8 September 2015 blogs MVP Peter de Tender 3 min read
When talking about “disaster recovery” with any of my customers, a small SMB or a large enterprise, they all put disaster recovery as a top priority on their IT budgets. Disaster recovery should not be seen as an “IT Pro” business enabler, but something that is of vital importance to any organization.
All the above is valid when talking about local datacenters, MPLS networking connections, fibre channel interfaces between servers and storage solutions… but what happens when your virtual machines are “somewhere in the cloud”? How do you deal with disaster recovery in that case? Or even better, what about using “the cloud” as your disaster-recovery solution?
That’s exactly where Azure Site Recovery comes in play.
Azure Site Recovery (ASR) saw the light about two years ago, when it was still called Azure Hyper-V Recovery manager. The key functionality at that time was using Azure Hyper-V Manager as an orchestrator to initiate and control failover between two Hyper-V datacenters, the current version of ASR provides the following disaster-recovery scenarios:
Supported replication Azure.
Supported replication Secondary Datacenter.
In my opinion, it could be interpreted as “there is always a business scenario available that can benefit from the features of Azure Site Recovery”.
Now, you have a clear understanding of the different scenarios where Azure Site Recovery can help you in building your disaster-recovery plan, it’s about time I explain to you “how” it actually works.
While there are a few (minor) differences, based on what source system you are starting from (Hyper-V hosts, Virtual Machine Manager clouds, VMware, or physical servers without a hypervisor), overall, the base idea remains the same; allowing for virtual machine system and data information, which gets replicated from the on-premises datacenter to Azure.

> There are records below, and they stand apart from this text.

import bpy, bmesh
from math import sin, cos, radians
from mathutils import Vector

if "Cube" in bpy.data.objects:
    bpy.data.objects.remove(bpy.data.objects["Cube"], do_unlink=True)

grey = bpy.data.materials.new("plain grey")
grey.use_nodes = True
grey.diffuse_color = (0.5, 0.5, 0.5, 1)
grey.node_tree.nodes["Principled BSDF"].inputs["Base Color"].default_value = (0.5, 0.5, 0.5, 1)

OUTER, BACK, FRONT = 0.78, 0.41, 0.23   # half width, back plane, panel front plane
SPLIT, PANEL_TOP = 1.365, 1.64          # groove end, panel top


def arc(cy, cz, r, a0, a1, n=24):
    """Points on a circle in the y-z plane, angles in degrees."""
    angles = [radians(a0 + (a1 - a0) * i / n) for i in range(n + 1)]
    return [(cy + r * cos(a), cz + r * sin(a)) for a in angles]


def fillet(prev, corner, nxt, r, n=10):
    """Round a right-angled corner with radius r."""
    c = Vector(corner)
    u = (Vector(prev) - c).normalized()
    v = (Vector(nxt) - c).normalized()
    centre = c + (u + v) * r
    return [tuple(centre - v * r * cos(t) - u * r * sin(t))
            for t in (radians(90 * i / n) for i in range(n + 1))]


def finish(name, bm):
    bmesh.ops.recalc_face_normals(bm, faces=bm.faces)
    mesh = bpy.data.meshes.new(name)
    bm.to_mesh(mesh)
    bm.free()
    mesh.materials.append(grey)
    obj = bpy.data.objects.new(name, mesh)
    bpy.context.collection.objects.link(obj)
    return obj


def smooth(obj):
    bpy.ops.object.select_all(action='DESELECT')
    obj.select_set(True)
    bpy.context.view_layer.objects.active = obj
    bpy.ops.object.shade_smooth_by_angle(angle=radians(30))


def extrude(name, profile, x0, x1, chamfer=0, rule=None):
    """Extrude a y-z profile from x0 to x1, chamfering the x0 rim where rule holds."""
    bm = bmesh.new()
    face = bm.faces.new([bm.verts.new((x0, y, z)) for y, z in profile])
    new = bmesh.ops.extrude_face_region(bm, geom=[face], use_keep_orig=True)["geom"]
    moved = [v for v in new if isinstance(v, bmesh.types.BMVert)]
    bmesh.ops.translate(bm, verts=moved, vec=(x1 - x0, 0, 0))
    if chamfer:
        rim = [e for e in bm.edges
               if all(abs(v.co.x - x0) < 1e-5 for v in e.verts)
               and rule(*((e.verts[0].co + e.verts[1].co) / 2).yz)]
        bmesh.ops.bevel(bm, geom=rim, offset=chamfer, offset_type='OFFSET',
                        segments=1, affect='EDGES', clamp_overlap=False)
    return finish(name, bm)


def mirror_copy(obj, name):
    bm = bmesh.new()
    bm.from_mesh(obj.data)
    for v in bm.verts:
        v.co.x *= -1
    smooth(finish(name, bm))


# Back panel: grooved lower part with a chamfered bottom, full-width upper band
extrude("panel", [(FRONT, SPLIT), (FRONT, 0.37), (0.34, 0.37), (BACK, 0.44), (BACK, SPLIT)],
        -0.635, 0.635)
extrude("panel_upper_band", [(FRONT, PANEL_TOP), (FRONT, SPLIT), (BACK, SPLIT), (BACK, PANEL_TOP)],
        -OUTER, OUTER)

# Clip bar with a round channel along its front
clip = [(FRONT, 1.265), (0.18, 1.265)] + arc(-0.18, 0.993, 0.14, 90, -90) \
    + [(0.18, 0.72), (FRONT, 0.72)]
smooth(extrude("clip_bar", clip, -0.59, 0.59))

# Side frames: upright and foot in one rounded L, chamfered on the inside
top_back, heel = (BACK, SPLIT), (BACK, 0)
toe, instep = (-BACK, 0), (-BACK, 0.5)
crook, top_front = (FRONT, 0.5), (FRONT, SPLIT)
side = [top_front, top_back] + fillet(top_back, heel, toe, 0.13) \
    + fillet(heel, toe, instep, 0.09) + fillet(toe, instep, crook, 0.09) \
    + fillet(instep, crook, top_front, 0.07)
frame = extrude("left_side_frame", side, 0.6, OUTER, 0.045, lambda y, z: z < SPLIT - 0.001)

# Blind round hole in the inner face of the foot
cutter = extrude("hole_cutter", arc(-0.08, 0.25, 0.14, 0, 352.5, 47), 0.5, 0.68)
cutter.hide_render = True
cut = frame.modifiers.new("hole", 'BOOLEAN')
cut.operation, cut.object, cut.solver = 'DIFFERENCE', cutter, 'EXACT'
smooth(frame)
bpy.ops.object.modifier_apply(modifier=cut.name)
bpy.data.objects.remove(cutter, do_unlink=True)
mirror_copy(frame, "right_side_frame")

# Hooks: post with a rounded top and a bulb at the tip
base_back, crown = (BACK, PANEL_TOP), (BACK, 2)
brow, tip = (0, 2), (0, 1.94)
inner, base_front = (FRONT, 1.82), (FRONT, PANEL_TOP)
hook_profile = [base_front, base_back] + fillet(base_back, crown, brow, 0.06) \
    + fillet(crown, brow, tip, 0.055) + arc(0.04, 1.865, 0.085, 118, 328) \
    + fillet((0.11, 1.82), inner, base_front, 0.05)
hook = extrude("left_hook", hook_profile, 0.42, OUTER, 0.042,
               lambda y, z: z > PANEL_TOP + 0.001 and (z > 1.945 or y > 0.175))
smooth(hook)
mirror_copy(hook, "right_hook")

This replication goes over encrypted https port 443 traffic, so your data is secured in transit.
Once your on-premises datacenter or host is being protected using the ASR provider and data gets replicated through the Azure Site Recovery, every virtual machine or physical host is configured as a VHD-virtual disk, which gets linked to a virtual-machine profile. It is important to note is that the virtual machines themselves are not running, as long as the recovery process itself is not initiated. Basically you are only consuming Azure storage, which makes this solution great from a budget perspective. It’s only when the recovery process starts (your VM or VMs boot up), that it will start to cost consumption.
When in failover mode (your machines are not available on-premises anymore and running in Azure), you have two possibilities to recover the environment. You can either initiate a failback scenario from Azure back to the datacenter once the services are restored on that side, or you leave the VMs running in Azure, and use Azure as the primary datacenter from now on.
Knowing this DR mechanism is supported between two datacenters, where ASR acts as an orchestrator for failover/failback, as well as between on-premises Hyper-V hosts, VMware hosts or physical machines with no hypervisor running, is what makes it one of the best solutions available in the market today to build your enterprise disaster recovery plan.
If you want to know more about Azure Site Recovery, I have written a whitepaper called “Leveraging the power of Azure to build your Hyper-V disaster recovery plan”.
In addition, stay tuned for my upcoming webinars, where I will elaborate on the whitepaper and demonstrate the full configuration and failover process, as well as showcasing how Savision Live Maps provides you with detailed dashboards on the overall health state of the Azure Site Recovery infrastructure.